[Start of Attachment]
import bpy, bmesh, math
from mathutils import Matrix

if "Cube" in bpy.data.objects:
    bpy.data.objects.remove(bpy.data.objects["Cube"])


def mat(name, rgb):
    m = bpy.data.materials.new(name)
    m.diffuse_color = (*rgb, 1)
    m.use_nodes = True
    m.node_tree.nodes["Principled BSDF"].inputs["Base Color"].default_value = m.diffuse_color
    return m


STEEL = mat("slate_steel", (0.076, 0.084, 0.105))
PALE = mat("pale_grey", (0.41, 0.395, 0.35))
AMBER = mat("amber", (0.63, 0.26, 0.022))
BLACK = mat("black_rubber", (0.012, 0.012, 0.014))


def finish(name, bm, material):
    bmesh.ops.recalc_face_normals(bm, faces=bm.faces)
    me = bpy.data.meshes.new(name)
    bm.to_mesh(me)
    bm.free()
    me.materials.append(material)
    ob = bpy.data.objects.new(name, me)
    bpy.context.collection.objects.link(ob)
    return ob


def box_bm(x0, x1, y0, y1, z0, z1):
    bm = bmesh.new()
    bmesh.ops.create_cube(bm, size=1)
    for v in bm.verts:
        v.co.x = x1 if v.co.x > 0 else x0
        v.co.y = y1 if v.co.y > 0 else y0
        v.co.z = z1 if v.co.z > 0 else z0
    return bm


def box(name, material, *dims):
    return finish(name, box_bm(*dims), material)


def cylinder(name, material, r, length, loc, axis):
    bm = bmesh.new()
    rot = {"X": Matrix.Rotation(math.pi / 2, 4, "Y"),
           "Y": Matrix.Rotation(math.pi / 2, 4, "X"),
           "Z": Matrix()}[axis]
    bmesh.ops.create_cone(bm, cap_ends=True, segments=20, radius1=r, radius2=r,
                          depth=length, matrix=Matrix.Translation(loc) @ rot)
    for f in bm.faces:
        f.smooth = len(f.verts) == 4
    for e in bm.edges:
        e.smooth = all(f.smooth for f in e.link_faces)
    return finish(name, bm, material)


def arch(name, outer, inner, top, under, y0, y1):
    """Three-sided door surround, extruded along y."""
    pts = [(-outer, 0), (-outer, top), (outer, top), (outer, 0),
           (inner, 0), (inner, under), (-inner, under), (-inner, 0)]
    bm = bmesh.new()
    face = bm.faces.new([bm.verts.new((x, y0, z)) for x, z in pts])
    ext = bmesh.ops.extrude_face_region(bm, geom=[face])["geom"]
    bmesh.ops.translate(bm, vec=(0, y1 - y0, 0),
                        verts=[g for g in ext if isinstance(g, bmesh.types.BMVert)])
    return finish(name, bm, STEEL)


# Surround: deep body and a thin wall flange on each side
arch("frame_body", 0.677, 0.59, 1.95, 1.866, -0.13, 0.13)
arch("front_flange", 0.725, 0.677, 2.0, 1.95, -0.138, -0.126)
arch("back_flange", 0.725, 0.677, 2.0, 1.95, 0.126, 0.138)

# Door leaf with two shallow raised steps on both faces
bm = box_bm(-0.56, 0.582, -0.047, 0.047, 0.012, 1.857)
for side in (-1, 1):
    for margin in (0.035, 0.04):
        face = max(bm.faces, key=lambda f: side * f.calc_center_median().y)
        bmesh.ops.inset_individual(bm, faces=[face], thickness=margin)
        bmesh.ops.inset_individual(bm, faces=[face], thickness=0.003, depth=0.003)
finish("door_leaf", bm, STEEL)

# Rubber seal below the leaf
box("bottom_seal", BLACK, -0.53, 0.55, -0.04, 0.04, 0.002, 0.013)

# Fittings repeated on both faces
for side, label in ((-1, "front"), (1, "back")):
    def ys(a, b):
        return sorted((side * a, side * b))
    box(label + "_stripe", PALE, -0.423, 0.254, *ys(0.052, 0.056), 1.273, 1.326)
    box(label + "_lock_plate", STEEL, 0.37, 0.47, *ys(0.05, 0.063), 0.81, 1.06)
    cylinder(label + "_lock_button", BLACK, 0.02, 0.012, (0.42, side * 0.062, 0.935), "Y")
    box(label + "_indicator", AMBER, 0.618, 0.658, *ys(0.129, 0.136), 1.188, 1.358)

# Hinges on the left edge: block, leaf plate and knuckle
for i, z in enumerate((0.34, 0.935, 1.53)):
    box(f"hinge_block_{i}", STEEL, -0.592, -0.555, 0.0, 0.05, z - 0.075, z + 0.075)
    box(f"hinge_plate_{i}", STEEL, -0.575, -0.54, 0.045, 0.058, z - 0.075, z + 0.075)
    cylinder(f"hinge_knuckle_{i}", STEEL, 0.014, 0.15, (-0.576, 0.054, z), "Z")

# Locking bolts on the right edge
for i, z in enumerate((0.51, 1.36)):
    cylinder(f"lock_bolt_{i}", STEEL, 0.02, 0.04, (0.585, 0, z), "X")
[End of Attachment]
Aim of the exercise
For the word "verts", work out how many lines of the entries contain it, and state the number alone.

Written answer
4